(SOURCE DATA Opens)

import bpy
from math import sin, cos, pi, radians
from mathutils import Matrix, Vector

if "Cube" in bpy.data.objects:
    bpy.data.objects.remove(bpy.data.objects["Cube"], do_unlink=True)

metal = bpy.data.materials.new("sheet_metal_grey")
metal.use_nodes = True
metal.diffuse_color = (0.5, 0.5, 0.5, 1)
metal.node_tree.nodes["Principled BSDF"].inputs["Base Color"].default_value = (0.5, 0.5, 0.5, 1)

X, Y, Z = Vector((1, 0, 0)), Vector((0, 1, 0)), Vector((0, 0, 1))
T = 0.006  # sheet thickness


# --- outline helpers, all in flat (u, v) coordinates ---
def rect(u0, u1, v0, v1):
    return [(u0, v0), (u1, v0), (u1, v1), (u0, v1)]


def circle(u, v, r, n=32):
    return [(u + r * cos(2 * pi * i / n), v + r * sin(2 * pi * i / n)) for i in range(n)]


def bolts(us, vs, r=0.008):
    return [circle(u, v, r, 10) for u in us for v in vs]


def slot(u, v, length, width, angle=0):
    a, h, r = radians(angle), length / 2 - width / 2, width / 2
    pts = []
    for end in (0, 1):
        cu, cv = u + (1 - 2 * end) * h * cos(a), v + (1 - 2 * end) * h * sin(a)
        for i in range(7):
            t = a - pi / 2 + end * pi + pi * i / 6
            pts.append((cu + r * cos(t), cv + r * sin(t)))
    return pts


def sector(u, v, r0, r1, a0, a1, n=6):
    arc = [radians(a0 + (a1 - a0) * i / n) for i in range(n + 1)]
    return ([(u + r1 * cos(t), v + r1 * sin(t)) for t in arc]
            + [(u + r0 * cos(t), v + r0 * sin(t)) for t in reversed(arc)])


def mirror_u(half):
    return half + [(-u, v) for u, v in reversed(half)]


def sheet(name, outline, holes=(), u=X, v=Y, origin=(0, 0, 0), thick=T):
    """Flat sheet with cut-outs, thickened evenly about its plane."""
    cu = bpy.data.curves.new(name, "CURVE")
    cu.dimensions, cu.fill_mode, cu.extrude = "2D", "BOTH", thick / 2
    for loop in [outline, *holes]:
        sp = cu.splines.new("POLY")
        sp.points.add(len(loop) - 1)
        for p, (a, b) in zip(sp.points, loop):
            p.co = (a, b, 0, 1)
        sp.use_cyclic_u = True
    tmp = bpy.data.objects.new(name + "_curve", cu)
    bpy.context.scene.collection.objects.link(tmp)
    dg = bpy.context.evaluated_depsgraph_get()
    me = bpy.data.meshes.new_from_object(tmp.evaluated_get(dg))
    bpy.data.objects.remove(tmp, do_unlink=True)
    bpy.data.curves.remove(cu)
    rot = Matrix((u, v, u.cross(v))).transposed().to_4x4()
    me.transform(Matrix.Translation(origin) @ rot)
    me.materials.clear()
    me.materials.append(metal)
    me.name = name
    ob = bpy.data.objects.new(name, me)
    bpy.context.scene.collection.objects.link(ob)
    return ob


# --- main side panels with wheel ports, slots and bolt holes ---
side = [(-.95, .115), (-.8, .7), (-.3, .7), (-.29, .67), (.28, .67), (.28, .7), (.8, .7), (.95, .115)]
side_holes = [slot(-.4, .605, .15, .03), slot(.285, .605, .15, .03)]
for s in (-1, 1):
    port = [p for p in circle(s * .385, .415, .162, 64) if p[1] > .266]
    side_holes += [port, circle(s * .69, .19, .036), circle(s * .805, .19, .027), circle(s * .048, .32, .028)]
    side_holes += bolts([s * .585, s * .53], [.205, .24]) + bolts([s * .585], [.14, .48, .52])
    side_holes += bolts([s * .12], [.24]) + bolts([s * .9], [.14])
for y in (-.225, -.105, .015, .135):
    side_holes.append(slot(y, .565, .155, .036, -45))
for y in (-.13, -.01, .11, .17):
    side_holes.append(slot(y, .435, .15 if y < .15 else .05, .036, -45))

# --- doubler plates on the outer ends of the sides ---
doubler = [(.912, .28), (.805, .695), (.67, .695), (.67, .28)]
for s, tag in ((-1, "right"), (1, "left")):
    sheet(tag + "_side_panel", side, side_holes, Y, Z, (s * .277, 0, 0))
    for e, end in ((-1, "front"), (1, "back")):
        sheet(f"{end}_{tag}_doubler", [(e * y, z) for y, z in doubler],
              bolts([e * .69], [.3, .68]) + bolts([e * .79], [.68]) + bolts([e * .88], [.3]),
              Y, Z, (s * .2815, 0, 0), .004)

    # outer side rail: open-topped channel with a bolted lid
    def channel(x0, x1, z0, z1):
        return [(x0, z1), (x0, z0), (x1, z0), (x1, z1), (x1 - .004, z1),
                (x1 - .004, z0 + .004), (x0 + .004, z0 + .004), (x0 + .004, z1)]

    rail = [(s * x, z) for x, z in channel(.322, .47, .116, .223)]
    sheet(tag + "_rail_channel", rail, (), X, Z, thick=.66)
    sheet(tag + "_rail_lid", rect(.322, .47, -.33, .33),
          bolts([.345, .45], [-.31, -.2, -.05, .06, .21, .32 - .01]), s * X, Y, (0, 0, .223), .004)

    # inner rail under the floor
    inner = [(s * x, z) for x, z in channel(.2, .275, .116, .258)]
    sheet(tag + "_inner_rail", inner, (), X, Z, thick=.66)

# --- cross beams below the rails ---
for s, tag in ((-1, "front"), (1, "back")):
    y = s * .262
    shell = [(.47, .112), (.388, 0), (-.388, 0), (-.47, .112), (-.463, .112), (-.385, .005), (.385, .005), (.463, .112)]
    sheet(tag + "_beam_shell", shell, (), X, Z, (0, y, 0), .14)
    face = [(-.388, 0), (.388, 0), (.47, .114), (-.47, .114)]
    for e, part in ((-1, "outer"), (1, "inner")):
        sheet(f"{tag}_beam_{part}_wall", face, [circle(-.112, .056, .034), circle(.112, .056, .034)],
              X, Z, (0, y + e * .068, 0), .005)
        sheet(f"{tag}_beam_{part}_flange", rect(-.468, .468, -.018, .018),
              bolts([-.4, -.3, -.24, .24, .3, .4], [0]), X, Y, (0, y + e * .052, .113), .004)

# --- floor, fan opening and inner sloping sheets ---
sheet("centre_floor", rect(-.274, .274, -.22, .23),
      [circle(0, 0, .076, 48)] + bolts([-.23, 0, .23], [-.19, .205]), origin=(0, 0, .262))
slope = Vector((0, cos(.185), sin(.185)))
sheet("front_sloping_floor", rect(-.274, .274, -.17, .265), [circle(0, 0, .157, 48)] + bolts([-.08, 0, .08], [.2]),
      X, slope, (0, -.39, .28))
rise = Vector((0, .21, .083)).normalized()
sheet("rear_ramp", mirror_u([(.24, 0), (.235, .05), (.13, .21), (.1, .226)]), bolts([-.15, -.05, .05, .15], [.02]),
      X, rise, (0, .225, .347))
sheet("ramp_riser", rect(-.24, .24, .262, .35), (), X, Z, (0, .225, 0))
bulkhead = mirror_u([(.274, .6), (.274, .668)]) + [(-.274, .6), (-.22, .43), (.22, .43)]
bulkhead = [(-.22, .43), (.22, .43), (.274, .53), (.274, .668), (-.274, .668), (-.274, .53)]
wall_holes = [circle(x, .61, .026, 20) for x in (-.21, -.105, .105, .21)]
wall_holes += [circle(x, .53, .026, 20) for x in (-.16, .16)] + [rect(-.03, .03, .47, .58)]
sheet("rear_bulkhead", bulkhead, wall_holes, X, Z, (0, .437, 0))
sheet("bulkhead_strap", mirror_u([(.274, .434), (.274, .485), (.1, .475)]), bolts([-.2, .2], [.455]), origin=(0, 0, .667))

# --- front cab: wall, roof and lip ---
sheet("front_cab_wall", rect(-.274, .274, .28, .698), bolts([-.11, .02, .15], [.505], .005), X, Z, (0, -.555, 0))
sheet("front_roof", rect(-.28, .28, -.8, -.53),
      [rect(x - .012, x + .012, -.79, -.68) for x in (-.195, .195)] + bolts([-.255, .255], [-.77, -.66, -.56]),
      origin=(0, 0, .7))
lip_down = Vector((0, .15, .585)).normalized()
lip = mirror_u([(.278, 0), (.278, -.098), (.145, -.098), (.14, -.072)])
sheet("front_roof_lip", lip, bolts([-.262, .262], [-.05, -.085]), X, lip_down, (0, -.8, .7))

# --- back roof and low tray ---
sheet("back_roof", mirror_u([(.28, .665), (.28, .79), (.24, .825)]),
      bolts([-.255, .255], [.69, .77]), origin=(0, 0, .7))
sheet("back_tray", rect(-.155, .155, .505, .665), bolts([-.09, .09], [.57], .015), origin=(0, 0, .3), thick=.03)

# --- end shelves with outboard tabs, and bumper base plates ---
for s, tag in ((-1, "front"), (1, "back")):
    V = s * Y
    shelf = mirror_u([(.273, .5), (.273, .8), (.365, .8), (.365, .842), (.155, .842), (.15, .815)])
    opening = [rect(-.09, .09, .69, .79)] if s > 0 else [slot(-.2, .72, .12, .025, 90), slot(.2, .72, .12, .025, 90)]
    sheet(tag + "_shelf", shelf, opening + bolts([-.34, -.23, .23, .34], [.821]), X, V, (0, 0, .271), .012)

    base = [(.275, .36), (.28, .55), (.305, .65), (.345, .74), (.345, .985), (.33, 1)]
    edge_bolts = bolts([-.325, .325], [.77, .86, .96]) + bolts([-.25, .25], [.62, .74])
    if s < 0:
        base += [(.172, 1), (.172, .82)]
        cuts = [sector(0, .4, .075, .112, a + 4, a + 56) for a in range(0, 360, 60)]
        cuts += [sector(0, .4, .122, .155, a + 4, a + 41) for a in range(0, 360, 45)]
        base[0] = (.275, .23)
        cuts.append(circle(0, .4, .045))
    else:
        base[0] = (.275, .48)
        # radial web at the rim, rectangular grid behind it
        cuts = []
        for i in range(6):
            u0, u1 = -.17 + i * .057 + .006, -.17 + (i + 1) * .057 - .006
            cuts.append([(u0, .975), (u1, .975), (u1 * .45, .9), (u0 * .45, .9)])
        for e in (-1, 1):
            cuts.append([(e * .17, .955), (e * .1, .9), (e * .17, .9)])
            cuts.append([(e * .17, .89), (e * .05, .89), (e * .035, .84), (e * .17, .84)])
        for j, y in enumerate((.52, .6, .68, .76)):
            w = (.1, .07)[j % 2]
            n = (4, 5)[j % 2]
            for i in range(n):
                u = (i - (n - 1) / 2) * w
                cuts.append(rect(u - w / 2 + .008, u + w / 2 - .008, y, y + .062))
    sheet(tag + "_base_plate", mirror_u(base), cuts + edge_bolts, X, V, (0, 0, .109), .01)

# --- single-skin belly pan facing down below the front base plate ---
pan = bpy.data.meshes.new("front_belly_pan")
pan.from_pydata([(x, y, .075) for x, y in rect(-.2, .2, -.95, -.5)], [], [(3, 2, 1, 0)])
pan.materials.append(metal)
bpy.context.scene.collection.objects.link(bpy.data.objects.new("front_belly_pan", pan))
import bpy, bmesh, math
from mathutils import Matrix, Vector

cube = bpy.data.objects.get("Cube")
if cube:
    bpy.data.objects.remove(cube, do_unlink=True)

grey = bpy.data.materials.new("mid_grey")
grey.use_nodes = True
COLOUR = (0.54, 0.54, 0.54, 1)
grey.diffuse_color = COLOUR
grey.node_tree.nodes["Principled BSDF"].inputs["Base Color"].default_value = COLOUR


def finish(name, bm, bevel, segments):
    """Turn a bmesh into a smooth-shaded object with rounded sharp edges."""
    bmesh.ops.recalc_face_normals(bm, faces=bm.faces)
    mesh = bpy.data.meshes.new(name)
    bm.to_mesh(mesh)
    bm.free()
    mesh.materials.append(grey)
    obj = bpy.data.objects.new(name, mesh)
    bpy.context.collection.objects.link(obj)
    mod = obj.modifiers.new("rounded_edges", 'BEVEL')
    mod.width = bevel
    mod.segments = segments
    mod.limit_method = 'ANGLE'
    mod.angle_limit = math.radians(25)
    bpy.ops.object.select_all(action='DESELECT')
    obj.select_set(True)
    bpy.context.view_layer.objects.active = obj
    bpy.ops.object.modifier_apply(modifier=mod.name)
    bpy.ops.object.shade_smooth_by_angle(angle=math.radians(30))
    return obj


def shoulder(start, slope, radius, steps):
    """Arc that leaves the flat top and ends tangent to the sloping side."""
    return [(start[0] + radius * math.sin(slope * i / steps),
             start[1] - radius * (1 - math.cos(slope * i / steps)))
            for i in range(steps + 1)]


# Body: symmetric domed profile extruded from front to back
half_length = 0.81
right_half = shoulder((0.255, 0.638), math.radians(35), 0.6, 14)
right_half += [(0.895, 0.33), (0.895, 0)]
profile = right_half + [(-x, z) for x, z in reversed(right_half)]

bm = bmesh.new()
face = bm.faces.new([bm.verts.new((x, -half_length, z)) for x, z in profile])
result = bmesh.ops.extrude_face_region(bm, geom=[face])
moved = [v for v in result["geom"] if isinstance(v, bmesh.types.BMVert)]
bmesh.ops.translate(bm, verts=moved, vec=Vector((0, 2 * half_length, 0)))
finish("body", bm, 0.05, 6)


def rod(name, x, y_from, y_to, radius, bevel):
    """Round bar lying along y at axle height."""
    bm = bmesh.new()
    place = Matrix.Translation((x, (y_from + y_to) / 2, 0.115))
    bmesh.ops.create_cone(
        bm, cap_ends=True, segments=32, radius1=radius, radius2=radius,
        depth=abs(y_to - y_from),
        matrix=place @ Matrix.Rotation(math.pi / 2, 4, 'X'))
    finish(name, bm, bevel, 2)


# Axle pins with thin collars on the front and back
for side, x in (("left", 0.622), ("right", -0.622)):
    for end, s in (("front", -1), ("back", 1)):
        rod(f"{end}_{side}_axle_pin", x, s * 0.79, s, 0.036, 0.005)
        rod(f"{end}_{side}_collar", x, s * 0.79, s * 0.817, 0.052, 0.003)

(SOURCE DATA Closes)

Using the listing above, return word for word each line from the one that has "rail, (), X, Z, thick=.66)" through the one that has "# inner rail under the floor", and no line outside that range.

• **TASK ANSWER**
    sheet(tag + "_rail_channel", rail, (), X, Z, thick=.66)
    sheet(tag + "_rail_lid", rect(.322, .47, -.33, .33),
          bolts([.345, .45], [-.31, -.2, -.05, .06, .21, .32 - .01]), s * X, Y, (0, 0, .223), .004)

    # inner rail under the floor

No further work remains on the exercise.